BEGIN INPUT
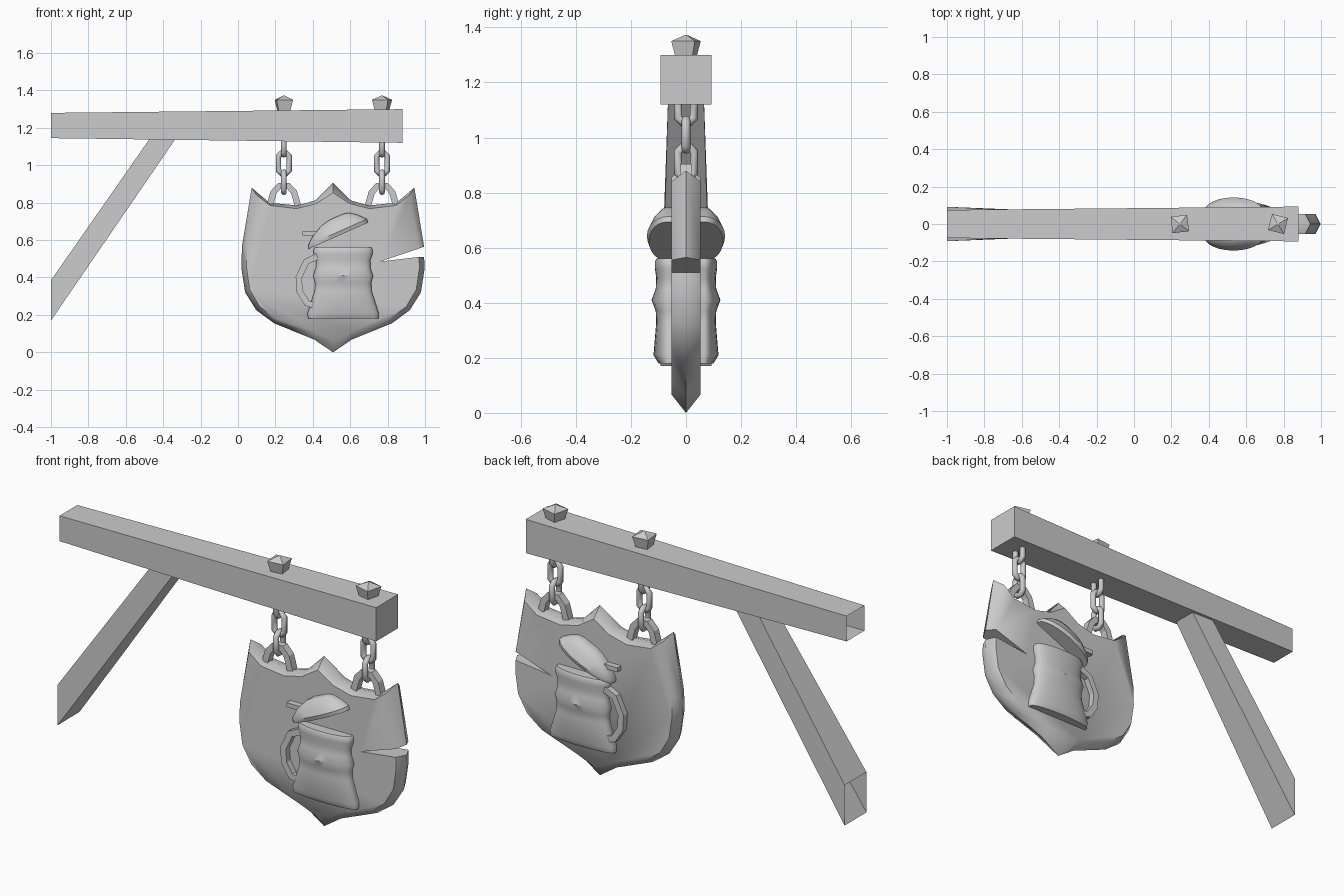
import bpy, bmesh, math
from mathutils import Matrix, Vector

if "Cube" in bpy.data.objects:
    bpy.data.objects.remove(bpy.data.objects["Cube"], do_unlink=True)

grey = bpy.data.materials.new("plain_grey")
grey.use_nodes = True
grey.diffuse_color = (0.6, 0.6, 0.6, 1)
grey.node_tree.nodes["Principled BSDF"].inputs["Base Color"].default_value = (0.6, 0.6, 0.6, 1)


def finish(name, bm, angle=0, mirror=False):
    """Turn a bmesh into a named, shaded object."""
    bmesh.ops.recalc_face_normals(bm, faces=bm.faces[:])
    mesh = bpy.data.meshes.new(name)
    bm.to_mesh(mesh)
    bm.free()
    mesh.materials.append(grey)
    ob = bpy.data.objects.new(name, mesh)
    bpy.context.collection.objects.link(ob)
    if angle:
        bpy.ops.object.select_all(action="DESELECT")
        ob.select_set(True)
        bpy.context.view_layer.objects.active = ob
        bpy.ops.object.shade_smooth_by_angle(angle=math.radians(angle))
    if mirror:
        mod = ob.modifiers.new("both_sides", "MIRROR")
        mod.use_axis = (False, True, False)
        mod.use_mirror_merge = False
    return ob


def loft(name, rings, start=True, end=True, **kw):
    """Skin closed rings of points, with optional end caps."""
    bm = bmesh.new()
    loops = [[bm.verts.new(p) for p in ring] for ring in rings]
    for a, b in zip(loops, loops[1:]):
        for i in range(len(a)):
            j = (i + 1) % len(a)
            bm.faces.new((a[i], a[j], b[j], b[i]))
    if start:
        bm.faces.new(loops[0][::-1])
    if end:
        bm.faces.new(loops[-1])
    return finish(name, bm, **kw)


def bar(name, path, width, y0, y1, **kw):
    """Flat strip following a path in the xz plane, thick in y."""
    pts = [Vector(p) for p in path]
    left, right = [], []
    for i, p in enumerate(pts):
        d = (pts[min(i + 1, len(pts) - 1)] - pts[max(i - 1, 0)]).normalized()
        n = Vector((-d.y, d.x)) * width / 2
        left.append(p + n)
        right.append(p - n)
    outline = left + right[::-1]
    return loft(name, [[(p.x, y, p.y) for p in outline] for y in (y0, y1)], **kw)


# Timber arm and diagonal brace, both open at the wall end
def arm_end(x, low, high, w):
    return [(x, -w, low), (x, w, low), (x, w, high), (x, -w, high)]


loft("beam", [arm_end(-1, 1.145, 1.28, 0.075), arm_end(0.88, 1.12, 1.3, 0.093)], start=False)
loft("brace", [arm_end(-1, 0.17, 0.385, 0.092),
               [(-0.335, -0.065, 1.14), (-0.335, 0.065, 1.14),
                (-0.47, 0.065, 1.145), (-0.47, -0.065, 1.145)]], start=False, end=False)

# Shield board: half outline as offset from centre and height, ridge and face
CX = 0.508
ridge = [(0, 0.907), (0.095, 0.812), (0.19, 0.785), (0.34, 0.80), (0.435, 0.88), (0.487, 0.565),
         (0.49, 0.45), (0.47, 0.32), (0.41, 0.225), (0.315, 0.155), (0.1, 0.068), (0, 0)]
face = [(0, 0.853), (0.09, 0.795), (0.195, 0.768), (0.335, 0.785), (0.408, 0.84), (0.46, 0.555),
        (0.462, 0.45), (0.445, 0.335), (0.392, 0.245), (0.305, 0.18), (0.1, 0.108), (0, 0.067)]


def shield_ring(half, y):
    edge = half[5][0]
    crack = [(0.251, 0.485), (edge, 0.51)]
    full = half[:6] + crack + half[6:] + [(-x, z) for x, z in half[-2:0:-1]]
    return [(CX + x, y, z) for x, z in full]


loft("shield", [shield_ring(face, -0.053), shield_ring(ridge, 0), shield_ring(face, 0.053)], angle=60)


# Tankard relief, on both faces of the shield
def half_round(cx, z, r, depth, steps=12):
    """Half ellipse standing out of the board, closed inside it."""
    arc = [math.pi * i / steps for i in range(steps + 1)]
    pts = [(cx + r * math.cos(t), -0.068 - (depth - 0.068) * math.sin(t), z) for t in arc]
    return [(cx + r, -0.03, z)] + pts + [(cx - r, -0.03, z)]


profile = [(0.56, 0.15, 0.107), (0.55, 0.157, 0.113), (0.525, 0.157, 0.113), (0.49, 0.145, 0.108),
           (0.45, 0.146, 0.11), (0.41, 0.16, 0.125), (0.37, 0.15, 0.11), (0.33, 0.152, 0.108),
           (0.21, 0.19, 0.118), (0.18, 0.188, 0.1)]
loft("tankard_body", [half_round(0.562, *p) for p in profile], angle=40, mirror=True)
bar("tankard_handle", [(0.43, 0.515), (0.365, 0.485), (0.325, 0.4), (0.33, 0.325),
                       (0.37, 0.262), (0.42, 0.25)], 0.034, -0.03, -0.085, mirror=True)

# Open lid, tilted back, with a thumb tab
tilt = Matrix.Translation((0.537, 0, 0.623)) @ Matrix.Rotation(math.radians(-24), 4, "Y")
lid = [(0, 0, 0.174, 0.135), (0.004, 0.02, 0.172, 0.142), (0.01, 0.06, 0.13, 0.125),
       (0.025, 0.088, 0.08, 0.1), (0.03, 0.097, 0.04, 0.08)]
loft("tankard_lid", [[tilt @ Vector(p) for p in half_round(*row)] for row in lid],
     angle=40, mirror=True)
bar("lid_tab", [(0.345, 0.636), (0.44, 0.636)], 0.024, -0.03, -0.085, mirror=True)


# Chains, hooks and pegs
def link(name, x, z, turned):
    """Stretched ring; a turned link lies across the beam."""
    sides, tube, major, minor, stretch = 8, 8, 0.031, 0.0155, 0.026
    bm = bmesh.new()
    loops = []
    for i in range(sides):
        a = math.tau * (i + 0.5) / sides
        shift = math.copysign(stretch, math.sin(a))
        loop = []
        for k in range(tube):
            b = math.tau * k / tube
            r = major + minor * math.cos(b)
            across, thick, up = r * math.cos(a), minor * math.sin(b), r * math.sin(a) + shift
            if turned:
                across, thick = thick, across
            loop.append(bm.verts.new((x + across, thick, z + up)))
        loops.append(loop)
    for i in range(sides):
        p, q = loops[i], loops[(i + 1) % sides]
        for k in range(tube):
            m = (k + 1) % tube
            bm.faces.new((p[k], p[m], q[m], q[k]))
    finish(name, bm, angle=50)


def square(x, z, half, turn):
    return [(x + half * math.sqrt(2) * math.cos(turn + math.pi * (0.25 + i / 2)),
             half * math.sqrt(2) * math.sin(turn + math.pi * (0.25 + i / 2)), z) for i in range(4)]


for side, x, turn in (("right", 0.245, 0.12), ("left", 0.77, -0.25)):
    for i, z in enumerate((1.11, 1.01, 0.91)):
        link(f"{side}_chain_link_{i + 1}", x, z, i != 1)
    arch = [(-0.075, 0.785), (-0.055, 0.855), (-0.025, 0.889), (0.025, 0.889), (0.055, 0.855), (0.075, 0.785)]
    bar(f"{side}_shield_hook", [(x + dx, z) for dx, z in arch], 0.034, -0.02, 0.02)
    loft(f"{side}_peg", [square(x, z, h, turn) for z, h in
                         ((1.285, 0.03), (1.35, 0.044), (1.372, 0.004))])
END INPUT
BEGIN INPUT
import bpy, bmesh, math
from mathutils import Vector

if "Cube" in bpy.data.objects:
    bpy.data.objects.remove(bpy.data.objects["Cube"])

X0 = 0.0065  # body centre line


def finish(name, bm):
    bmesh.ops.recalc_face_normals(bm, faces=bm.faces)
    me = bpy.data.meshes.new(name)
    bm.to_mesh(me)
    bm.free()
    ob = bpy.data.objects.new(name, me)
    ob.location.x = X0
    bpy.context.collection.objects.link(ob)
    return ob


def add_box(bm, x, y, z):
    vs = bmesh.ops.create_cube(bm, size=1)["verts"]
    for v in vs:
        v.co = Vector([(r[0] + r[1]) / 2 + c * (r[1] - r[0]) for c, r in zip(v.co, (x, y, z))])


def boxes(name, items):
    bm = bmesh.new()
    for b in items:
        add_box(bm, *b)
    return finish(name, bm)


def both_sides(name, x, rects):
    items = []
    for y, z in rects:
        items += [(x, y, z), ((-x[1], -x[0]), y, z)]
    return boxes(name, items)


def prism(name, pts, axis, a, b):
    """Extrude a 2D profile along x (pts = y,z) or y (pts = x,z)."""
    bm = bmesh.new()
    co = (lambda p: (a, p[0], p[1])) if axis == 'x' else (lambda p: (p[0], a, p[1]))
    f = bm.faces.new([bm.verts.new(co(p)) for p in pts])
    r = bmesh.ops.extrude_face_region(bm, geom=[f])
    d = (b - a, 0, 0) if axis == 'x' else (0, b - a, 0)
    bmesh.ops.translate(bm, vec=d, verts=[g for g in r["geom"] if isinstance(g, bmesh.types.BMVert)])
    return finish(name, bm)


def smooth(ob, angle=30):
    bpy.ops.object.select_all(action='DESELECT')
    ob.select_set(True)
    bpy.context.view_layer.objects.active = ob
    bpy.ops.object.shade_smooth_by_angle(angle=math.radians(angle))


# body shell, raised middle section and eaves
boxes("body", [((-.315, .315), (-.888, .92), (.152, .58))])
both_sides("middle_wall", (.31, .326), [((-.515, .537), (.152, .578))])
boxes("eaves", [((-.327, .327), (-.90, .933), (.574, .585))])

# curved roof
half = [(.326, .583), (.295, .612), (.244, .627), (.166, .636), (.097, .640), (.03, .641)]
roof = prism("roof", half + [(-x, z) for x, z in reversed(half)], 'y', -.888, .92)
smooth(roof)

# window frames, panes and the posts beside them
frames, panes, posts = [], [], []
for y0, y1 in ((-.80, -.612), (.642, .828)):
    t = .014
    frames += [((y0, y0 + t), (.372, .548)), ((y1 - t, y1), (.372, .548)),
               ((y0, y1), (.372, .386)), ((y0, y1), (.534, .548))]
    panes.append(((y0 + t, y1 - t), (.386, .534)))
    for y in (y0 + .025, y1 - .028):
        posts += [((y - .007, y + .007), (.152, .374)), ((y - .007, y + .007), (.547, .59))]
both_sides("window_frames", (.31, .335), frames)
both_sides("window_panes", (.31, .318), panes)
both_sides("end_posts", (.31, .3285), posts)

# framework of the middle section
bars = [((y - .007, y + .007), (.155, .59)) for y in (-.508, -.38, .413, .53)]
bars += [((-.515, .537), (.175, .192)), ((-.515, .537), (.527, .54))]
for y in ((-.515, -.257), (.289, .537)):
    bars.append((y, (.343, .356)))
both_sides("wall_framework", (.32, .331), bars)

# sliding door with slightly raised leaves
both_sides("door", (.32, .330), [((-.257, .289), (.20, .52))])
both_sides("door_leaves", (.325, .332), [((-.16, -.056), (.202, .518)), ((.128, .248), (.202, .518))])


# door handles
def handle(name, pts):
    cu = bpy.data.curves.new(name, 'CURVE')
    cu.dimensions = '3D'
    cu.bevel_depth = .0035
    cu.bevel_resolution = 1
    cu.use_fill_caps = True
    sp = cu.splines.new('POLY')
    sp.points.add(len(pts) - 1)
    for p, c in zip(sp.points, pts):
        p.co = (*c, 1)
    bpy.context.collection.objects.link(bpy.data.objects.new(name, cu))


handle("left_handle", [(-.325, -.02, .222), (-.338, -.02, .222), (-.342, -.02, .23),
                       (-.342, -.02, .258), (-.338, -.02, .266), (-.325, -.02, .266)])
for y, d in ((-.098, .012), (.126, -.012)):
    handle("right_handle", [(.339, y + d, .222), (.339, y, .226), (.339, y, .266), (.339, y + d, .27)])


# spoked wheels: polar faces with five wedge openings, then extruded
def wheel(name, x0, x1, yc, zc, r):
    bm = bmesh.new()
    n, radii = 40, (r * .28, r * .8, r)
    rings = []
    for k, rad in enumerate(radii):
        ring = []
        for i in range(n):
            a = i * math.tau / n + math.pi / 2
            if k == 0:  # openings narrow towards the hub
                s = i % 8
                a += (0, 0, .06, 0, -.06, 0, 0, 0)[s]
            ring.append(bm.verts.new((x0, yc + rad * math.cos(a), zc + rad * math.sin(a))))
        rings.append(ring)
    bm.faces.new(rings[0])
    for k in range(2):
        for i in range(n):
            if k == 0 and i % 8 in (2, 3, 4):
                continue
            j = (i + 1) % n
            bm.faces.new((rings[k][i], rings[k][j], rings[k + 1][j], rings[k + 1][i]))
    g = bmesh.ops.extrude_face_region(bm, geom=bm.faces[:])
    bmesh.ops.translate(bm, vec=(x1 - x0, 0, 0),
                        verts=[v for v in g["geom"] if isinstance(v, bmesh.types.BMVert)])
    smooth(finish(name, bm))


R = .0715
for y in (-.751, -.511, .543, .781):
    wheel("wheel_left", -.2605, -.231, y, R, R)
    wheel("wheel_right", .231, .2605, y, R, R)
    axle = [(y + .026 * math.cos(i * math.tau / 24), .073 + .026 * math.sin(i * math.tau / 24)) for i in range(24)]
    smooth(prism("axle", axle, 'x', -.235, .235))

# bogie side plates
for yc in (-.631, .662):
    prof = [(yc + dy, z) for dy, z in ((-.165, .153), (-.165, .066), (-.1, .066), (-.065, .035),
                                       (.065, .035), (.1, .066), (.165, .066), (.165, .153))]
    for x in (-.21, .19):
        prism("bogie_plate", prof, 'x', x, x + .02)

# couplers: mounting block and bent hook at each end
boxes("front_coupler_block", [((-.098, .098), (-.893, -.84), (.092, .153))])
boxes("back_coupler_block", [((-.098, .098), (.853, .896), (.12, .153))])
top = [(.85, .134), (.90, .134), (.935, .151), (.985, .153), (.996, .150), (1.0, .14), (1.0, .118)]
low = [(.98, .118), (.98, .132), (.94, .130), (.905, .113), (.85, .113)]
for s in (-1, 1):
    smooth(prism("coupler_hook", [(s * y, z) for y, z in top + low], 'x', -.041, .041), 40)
END INPUT
BEGIN INPUT
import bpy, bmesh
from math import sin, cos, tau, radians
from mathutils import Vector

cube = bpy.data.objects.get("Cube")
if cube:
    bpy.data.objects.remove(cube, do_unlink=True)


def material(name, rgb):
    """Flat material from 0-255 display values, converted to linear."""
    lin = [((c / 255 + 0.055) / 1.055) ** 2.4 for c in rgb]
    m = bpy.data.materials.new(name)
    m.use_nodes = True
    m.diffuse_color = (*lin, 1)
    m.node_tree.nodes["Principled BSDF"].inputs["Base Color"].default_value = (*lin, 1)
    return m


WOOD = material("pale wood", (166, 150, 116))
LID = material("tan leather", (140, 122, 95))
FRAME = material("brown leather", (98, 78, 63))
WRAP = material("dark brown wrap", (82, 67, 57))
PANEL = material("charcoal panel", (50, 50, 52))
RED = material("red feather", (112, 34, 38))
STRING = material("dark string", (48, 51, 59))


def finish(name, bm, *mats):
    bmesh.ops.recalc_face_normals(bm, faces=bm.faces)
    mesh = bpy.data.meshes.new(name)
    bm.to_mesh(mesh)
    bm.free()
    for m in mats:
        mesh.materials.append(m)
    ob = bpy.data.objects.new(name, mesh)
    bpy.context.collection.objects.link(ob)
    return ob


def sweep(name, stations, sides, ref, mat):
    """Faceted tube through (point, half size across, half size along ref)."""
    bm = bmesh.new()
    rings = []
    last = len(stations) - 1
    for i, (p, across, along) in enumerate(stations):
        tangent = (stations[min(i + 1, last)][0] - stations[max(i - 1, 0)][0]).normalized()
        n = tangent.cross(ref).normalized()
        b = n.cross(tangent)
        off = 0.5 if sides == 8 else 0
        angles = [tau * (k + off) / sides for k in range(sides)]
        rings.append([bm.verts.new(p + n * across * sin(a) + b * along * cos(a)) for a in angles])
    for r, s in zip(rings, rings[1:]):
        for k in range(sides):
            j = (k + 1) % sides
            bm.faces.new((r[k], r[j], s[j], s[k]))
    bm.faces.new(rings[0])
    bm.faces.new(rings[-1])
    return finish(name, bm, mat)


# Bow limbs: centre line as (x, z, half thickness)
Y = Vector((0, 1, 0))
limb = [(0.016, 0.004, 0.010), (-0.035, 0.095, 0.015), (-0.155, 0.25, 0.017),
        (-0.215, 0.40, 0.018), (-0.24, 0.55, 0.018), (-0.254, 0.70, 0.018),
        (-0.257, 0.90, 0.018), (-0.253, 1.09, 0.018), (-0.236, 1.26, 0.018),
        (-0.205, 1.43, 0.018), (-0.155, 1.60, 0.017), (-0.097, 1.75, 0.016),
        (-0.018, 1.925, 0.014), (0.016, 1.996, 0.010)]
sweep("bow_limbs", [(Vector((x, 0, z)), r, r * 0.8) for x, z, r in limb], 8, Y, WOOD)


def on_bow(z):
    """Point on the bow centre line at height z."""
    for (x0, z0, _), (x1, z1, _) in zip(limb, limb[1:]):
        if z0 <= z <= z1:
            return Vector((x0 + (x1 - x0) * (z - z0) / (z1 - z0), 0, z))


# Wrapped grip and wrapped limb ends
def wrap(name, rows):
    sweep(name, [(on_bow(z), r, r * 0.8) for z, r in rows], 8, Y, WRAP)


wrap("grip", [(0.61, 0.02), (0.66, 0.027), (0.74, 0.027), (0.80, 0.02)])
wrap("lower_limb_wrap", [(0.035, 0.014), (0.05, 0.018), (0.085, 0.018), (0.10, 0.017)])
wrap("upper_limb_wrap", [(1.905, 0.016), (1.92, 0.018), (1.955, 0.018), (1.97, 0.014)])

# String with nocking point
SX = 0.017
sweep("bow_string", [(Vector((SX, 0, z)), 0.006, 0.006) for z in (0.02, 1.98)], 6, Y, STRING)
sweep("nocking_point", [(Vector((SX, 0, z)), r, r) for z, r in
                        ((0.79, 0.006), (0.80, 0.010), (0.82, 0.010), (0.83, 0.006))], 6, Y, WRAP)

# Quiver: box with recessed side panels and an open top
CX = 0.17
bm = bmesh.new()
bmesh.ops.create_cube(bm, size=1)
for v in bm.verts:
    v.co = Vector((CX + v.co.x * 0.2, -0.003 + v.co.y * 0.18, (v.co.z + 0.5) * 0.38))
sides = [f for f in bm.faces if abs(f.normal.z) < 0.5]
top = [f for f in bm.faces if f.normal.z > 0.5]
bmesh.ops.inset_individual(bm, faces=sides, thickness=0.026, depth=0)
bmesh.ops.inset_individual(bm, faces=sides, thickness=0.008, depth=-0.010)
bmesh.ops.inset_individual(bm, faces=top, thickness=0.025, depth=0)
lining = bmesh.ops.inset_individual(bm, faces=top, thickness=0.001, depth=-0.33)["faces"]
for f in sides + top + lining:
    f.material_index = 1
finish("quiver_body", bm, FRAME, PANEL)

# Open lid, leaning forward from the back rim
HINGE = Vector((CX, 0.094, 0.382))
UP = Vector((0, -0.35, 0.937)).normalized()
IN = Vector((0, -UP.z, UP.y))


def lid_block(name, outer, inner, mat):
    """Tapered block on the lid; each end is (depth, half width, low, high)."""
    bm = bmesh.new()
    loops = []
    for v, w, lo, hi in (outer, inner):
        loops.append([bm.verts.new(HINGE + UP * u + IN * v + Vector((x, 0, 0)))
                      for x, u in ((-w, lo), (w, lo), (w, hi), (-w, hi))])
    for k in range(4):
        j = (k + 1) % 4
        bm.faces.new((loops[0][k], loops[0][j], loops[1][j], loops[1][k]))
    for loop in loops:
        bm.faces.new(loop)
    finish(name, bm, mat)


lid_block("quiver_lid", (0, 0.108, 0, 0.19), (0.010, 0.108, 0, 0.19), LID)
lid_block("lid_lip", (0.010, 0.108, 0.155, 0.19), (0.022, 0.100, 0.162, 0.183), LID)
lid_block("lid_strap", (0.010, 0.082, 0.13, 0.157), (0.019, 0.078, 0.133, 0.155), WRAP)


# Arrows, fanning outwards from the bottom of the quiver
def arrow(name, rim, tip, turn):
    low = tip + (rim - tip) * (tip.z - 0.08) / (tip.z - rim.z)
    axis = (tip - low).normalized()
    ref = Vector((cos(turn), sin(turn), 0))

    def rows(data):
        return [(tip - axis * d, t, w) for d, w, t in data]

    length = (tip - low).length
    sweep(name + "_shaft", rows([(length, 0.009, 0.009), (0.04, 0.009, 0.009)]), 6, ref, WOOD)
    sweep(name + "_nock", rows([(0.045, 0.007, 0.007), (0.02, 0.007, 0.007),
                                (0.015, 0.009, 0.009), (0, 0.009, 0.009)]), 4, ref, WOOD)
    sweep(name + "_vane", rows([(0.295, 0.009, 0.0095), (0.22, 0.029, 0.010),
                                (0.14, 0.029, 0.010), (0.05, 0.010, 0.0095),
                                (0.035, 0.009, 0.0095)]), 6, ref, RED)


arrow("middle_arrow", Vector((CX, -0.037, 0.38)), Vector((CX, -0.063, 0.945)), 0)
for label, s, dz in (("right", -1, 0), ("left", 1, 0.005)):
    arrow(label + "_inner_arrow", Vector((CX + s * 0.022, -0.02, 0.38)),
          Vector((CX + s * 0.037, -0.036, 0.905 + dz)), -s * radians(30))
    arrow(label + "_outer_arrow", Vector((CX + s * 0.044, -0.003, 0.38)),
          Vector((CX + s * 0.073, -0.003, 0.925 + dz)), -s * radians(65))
END INPUT
### [ACTIVITY]
Each line holding the word "geom" must be copied from the data.

### [OUTPUT BELOW]
    r = bmesh.ops.extrude_face_region(bm, geom=[f])
    bmesh.ops.translate(bm, vec=d, verts=[g for g in r["geom"] if isinstance(g, bmesh.types.BMVert)])
    g = bmesh.ops.extrude_face_region(bm, geom=bm.faces[:])
                        verts=[v for v in g["geom"] if isinstance(v, bmesh.types.BMVert)])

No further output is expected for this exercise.